• Your assignment: With the string "half" as the filter, copy each matching line from the records.

• Provided entries:

========================

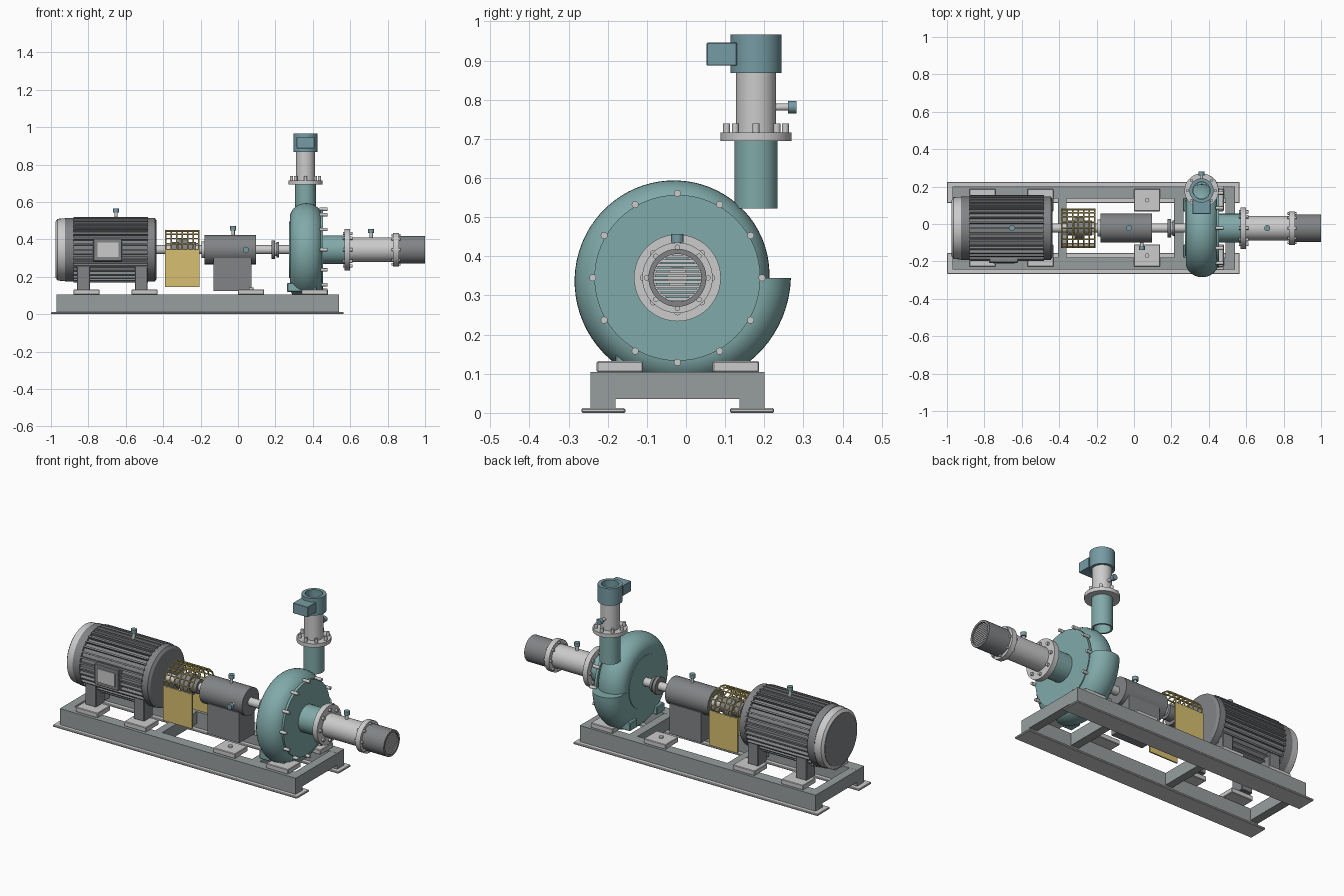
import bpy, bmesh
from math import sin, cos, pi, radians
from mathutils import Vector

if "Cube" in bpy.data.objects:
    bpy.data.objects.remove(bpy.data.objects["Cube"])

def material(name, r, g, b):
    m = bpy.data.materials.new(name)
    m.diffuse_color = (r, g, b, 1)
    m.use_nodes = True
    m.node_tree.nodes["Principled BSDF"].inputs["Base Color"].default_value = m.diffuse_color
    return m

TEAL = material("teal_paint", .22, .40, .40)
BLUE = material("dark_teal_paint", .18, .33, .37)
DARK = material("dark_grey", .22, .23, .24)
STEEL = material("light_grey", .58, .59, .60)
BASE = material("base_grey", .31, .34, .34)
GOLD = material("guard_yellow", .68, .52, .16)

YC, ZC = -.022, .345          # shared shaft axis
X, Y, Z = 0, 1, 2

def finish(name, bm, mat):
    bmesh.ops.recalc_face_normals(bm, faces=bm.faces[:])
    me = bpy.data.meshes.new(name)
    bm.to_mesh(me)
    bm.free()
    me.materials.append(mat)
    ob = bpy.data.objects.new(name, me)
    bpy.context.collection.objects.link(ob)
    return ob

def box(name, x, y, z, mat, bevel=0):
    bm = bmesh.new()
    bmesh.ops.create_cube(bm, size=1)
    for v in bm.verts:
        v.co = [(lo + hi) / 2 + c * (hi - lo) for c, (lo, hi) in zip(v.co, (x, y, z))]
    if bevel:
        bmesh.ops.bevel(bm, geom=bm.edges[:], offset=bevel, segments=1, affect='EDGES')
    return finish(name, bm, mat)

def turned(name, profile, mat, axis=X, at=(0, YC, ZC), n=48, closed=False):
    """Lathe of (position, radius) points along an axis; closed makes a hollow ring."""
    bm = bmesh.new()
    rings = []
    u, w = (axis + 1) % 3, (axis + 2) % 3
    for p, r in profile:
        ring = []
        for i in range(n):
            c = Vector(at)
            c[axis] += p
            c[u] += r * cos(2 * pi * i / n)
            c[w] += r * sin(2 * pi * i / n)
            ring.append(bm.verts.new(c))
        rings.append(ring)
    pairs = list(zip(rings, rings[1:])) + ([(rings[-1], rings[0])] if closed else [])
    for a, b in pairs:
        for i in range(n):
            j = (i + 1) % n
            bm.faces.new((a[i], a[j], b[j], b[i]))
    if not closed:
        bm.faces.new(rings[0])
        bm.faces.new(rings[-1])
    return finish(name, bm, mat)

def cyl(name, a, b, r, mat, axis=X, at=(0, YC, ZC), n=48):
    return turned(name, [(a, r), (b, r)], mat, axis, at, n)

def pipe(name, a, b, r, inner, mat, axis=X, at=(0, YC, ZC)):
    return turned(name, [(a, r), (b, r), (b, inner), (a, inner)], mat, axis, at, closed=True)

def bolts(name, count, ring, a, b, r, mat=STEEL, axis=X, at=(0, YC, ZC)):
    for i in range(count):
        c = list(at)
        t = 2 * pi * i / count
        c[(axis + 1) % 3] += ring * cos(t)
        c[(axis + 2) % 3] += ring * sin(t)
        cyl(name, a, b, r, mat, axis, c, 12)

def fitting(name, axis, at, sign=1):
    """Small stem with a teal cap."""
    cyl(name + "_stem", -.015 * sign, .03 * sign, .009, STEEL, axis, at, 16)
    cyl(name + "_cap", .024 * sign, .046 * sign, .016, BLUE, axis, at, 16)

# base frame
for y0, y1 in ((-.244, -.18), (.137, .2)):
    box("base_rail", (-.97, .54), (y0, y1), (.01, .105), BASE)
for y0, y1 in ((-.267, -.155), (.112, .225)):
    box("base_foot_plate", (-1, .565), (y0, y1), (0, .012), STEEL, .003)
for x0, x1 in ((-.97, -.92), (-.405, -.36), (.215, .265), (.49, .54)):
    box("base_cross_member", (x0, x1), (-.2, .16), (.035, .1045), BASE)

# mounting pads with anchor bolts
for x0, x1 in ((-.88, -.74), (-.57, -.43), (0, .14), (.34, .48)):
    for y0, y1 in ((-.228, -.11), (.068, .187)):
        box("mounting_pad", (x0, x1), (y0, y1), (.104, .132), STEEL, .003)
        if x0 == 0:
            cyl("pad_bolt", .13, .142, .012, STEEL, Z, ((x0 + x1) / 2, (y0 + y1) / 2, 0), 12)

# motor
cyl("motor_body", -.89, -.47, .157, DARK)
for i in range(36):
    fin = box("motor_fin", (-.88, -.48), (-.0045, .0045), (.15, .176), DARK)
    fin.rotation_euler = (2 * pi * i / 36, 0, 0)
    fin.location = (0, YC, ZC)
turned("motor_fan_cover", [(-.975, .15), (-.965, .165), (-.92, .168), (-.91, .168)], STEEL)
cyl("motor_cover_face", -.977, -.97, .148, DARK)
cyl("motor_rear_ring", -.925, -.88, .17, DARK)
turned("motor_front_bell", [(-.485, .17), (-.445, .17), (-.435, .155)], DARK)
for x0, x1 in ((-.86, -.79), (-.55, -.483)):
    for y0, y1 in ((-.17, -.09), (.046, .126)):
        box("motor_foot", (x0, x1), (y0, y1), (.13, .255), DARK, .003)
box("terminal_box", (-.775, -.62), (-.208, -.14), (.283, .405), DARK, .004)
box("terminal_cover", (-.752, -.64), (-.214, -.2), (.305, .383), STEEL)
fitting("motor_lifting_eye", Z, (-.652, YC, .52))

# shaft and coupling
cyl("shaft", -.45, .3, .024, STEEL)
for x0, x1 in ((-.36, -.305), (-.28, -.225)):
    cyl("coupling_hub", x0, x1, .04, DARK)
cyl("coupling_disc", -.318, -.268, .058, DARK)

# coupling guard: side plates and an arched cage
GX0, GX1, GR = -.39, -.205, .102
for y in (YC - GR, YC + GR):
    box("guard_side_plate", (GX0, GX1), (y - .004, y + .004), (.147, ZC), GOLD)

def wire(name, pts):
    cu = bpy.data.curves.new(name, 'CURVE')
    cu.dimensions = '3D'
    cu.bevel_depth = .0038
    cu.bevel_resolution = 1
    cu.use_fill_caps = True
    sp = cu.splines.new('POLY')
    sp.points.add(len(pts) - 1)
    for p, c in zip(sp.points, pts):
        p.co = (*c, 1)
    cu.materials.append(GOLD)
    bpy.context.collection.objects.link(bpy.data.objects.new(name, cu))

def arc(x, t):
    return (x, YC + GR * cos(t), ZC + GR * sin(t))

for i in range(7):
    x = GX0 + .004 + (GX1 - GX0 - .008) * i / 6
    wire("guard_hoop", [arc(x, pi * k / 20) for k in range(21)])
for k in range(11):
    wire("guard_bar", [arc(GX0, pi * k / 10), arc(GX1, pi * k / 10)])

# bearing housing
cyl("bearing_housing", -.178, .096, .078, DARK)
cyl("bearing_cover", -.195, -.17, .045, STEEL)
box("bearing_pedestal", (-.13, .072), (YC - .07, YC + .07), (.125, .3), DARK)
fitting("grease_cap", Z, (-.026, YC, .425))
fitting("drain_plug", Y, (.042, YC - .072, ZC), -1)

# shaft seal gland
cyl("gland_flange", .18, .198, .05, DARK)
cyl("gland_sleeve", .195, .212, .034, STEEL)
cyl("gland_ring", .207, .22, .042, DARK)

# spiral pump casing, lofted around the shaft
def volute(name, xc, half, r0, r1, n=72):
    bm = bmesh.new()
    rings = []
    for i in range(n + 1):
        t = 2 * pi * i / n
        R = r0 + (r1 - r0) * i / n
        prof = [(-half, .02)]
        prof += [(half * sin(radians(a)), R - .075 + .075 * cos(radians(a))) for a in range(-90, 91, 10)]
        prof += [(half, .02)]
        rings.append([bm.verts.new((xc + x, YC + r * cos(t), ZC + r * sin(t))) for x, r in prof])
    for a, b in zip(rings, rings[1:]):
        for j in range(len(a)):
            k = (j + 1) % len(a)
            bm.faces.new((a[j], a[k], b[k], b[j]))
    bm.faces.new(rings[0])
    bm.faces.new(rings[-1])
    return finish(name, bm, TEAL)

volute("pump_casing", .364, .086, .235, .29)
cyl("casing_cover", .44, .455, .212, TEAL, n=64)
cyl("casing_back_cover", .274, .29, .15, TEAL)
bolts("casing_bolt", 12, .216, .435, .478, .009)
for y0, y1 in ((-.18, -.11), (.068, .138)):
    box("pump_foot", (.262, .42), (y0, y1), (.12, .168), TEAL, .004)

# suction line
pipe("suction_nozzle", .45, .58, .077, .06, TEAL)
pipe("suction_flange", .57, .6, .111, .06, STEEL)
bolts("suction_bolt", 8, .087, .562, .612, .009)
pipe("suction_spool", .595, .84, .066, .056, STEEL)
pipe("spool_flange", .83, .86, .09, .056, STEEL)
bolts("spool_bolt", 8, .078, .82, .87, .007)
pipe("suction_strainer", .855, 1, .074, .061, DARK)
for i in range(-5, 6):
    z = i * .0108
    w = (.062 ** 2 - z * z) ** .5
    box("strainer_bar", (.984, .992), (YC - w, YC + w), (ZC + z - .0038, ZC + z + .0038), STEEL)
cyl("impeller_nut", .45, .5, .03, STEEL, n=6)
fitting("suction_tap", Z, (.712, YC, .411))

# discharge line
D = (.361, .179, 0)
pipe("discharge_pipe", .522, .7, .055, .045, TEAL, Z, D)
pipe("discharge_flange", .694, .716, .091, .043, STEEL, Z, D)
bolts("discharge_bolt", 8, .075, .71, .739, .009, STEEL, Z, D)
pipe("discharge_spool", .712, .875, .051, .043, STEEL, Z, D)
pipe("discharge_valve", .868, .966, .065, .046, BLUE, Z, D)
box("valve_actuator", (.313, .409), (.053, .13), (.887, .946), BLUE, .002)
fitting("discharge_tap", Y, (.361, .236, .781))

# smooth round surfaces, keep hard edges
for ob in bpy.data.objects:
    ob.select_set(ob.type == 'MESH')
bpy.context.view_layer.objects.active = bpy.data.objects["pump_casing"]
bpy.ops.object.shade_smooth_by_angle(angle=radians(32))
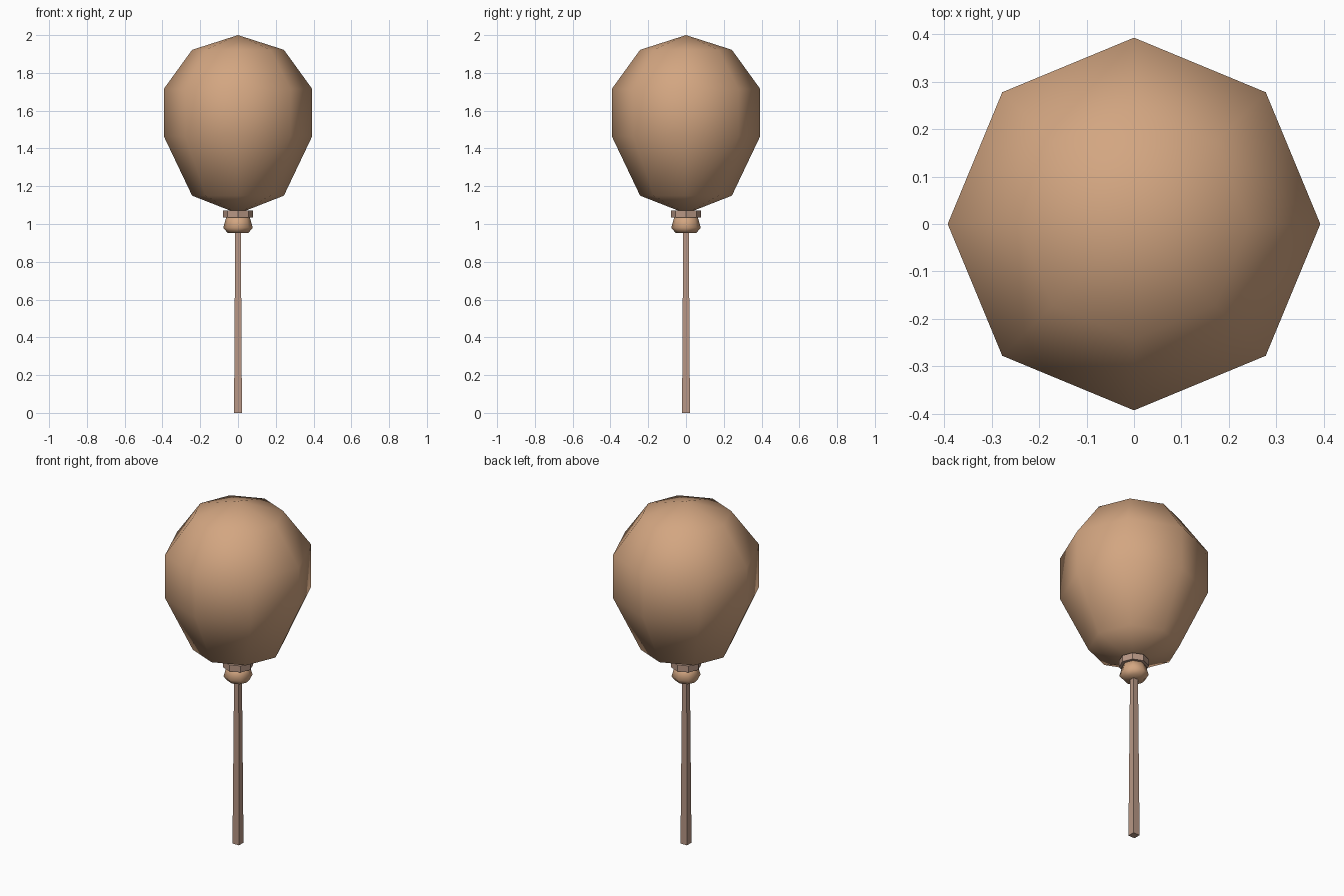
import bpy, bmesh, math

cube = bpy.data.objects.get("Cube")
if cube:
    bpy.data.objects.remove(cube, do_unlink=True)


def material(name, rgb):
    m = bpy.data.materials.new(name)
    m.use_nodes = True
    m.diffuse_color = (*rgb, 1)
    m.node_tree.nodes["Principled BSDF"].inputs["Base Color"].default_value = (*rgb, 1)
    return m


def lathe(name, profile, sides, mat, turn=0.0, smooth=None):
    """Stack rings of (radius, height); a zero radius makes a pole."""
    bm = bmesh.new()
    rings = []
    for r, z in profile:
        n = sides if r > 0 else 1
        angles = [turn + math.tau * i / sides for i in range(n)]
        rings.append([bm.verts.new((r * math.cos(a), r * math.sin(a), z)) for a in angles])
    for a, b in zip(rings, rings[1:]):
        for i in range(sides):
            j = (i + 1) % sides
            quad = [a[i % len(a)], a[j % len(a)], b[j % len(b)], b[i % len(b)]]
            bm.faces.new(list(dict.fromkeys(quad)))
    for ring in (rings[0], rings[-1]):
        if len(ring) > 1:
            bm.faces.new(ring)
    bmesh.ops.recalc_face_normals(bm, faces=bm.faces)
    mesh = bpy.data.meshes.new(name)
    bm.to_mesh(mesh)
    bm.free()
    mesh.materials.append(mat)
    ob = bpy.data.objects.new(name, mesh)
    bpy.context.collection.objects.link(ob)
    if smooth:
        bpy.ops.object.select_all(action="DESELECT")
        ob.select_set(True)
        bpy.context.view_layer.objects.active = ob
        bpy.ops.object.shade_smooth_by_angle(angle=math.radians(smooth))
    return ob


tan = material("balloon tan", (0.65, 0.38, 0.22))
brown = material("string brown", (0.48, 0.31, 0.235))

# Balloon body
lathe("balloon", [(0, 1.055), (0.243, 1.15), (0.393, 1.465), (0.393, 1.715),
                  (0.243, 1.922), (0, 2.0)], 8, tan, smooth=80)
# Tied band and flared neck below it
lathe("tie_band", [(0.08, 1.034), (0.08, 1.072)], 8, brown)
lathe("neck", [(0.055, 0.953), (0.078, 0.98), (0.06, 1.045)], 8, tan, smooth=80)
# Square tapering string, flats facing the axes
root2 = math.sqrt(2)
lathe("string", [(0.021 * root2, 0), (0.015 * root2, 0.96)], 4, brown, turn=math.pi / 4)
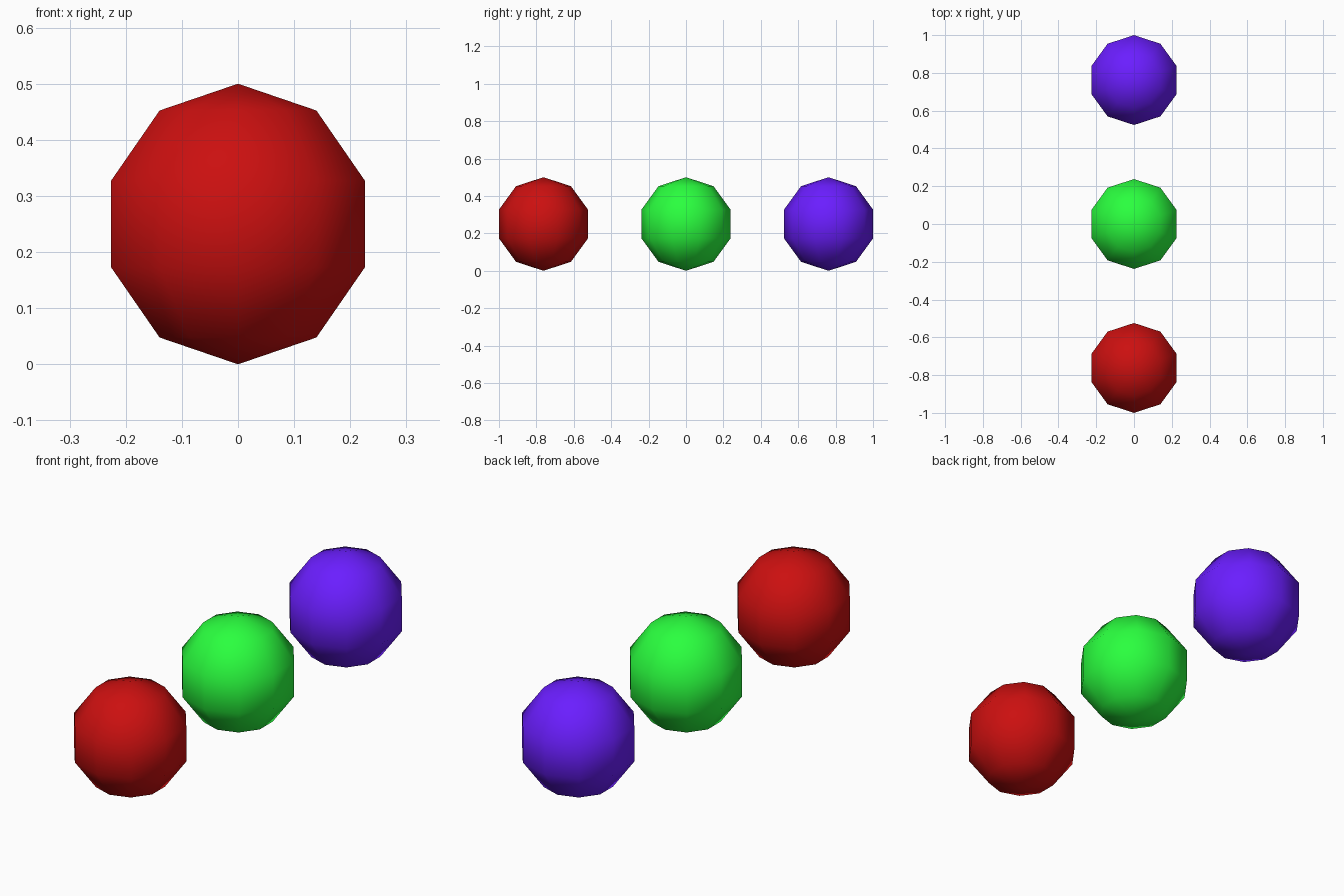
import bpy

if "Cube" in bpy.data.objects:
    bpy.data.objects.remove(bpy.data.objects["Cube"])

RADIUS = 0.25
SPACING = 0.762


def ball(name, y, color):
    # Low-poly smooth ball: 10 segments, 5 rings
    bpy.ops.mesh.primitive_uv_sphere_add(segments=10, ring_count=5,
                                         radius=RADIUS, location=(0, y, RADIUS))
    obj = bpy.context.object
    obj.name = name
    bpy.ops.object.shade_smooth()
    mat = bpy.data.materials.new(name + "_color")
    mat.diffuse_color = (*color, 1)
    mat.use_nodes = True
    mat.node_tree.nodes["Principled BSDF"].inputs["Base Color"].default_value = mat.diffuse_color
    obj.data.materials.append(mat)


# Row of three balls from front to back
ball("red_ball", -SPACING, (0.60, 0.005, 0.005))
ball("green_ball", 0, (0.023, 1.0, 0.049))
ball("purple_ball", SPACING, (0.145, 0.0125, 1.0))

========================

• The completed task:
def volute(name, xc, half, r0, r1, n=72):
        prof = [(-half, .02)]
        prof += [(half * sin(radians(a)), R - .075 + .075 * cos(radians(a))) for a in range(-90, 91, 10)]
        prof += [(half, .02)]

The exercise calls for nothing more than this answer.